Updated news on the Gambino, Genovese, Bonanno, Lucchese and Colombo Organized Crime Families of New York City.

Thursday, April 26, 2012

Emilio Fusco jurors in New York hear 7 days of testimony in mob murder trial

4 more mob mugs 42612.jpg
Western Massachusetts mob figures mentioned in the Emilio Fusco murder trial in New York include, clockwise from top left, Fusco and Anthony Arilllotta, and Adolfo Bruno and Gary Westerman, both deceased.
Prosecutors rested their case Thursday afternoon against Emilio Fusco, accused of two mob-related murders in Western Massachusetts, after seven days of testimony and dozens of witnesses in U.S. District Court.
The government closed with witnesses that included the Italian police official who arrested Fusco at a bus stop in Santaniello, Italy on July 29, 2010.
Fusco, of Longmeadow, is accused in the 2003 murders of Springfield, Mass., crime boss Adolfo "Big Al" Bruno and street thug Gary D. Westerman, plus a string of extortions, drug deals and illegal gaming rings.
Fusco, 43, an Italian native who immigrated to western Massachusetts in the 1990s, had denied all charges.
Testifying through an interpreter, Massimiliano Guidone said he and eight other investigators with the "carabinieri" tailed Fusco to Santaniello, where Fusco had rented an apartment in the Italian countryside. Guidone told jurors he hid in a shed near Fusco's apartment for six hours on July 29,2010 until Fusco emerged on the road nearby and walked to a bar in the town square. The investigator said he finally approached Fusco at a bus stop to arrest him.
The government has argued Fusco fled to avoid prosecution amid intense publicity about a law enforcement dig for Westerman's body in a wooded lot in Agawam, Mass., in April of 2010 and speculation that mob captain Anthony J. Arillotta was cooperating with the FBI and state police.

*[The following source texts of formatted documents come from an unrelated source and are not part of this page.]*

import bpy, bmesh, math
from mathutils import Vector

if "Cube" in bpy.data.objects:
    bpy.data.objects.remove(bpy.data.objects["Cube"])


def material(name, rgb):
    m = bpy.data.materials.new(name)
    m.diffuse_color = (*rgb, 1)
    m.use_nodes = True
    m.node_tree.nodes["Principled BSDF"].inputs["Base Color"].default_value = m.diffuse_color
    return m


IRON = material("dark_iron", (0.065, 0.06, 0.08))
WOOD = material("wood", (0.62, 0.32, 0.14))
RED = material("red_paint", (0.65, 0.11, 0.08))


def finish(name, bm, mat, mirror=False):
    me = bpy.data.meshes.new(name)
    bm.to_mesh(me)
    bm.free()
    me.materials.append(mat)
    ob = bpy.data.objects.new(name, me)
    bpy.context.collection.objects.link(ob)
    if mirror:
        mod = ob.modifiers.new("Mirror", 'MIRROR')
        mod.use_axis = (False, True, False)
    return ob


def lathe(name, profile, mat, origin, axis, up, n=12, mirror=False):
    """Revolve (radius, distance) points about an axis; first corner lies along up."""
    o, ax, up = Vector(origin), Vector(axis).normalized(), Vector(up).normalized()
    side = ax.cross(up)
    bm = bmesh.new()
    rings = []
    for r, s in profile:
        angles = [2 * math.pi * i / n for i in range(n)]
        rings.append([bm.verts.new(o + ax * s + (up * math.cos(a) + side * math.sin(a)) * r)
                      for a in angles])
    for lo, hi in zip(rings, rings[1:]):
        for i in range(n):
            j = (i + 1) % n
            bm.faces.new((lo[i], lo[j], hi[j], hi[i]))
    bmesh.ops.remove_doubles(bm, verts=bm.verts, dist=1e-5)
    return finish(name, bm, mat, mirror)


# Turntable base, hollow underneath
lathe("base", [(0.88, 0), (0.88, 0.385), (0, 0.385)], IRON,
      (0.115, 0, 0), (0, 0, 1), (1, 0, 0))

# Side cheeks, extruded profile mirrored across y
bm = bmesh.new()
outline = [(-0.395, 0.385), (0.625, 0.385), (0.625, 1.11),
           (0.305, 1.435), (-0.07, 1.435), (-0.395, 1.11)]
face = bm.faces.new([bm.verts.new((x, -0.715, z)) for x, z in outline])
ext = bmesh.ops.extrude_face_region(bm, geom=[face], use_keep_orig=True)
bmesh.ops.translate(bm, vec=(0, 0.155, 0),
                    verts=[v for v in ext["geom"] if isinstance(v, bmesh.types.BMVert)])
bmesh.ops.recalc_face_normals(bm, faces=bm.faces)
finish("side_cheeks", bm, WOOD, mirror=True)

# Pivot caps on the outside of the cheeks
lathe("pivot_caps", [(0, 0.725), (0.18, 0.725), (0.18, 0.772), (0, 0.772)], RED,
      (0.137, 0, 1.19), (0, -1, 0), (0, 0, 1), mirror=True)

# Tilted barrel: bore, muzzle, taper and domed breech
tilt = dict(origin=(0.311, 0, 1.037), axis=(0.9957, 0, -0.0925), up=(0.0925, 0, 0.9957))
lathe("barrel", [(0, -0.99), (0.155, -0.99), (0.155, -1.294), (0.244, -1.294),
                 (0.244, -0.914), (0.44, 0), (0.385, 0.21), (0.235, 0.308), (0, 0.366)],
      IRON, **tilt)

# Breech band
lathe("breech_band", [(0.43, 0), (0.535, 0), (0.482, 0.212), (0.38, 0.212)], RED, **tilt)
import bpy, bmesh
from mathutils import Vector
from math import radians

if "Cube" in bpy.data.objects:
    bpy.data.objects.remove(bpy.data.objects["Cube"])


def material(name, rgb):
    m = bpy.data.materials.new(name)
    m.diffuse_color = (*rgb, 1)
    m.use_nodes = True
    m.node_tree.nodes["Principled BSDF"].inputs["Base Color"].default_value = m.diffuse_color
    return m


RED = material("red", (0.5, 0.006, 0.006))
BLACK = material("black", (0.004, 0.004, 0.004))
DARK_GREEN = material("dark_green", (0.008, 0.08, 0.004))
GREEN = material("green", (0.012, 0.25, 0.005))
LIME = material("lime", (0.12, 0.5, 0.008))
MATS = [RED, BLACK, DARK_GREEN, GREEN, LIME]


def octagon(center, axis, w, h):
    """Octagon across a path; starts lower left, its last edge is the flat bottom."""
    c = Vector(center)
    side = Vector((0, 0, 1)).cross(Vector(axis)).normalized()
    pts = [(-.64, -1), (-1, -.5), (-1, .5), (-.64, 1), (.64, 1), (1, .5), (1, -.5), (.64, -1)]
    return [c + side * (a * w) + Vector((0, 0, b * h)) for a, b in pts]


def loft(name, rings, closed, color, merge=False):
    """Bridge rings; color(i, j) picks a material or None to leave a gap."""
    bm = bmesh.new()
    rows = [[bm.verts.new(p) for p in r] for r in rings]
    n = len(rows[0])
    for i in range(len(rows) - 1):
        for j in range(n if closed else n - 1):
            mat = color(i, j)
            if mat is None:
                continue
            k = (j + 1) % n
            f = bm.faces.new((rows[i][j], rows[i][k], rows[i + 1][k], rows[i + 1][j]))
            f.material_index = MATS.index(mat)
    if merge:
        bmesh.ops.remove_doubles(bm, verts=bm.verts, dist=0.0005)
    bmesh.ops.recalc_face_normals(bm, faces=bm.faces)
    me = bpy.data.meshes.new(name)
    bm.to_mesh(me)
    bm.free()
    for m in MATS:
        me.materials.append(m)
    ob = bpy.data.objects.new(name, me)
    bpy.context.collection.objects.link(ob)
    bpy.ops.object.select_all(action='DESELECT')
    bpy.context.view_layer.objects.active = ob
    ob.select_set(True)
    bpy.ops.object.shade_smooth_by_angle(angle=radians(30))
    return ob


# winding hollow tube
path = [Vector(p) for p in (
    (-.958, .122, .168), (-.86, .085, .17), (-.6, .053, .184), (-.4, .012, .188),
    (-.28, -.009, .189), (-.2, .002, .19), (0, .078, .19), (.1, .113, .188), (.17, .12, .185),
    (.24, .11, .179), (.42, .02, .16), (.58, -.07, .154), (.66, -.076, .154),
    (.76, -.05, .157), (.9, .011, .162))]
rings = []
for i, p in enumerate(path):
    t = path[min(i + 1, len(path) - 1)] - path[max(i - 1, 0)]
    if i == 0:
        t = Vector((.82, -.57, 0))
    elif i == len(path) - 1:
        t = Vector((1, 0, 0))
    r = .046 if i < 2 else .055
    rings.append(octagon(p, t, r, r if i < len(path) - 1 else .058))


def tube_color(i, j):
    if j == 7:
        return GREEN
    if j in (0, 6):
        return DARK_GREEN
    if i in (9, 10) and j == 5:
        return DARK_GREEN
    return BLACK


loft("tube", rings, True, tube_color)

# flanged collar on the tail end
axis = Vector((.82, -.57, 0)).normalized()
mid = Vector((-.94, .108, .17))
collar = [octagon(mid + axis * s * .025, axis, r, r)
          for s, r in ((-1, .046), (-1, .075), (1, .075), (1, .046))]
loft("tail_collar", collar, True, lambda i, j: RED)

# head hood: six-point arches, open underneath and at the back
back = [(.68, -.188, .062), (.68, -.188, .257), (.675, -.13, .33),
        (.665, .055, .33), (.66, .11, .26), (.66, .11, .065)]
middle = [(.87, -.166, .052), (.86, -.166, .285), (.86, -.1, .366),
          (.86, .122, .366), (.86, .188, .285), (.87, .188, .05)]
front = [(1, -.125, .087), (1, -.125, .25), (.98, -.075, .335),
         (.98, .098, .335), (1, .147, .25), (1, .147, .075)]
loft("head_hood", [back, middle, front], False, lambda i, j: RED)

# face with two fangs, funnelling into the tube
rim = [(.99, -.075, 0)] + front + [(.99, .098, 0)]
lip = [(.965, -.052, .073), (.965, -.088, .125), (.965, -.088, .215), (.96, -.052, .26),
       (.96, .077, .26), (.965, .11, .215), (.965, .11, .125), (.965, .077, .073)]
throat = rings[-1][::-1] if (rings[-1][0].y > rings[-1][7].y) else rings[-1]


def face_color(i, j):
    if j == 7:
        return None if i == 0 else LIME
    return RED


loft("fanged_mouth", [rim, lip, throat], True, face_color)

Arillotta testified against Fusco for nearly four days in this trial under a plea deal, telling jurors he and Fusco were among four men who shot and bludgeoned Westerman to death before burying him in a ditch.
Defense lawyer Richard B. Lind has argued Fusco traveled to Italy to attend his sister's 50th birthday party in mid-April of 2010, and among the witnesses the defense called this afternoon was Fusco's sister, Angela Fusco, of Quindici, Italy.
Through an interpreter, Angela Fusco testified that her brother arrived for her birthday party a few days before and was delayed in coming back by their mother's health problems and a volcanic eruption that disrupted European plane travel that year.
"I told him not to leave. It's not the right time. My mother was crying," Angela Fusco told jurors.
The testimony had a stuttery feel to it when Angela Fusco became intermittently confused by the questions. She left the witness stand with her brother becoming agitated and apparently scolding her in Italian.
Other witnesses for the defense included noted Boston criminal defense lawyer Anthony M. Cardinale, who represented Fusco in a 2001 loan-sharking case that yielded a three-year prison stint for Fusco under a plea deal - and produced a court document prosecutors in this case say effectively sealed a death warrant for Bruno.
Within a presentencing summary for Fusco, there was a reference to Bruno confirming to an FBI agent that Fusco was a "made man" in the Genovese family, which incensed Fusco, according to Cardinale, until the lawyer explained to his client that the reference did not equate to Bruno being "a rat."
"I told him that (if Bruno were formally cooperating with the government) it would never be disclosed in this fashion," Cardinale testified.
The Boston attorney conceded on cross-examination that he has represented a string of gangsters over 35 years as a trial lawyer, including the late Gambino boss, John Gotti.
Defense lawyer Richard Lind told U.S. District Judge P. Kevin Castel that he intends to call Westerman's widow, Sandra Berardi, to the witness stand and Springfield businessman Carmino Bonavita, who was partners with Bruno in an ill-fated cigarette exporting deal in 2002 the defense contends was at the root of his demise in the Genovese family.
Testimony is scheduled to resume Monday in U.S. District Court.



Post a Comment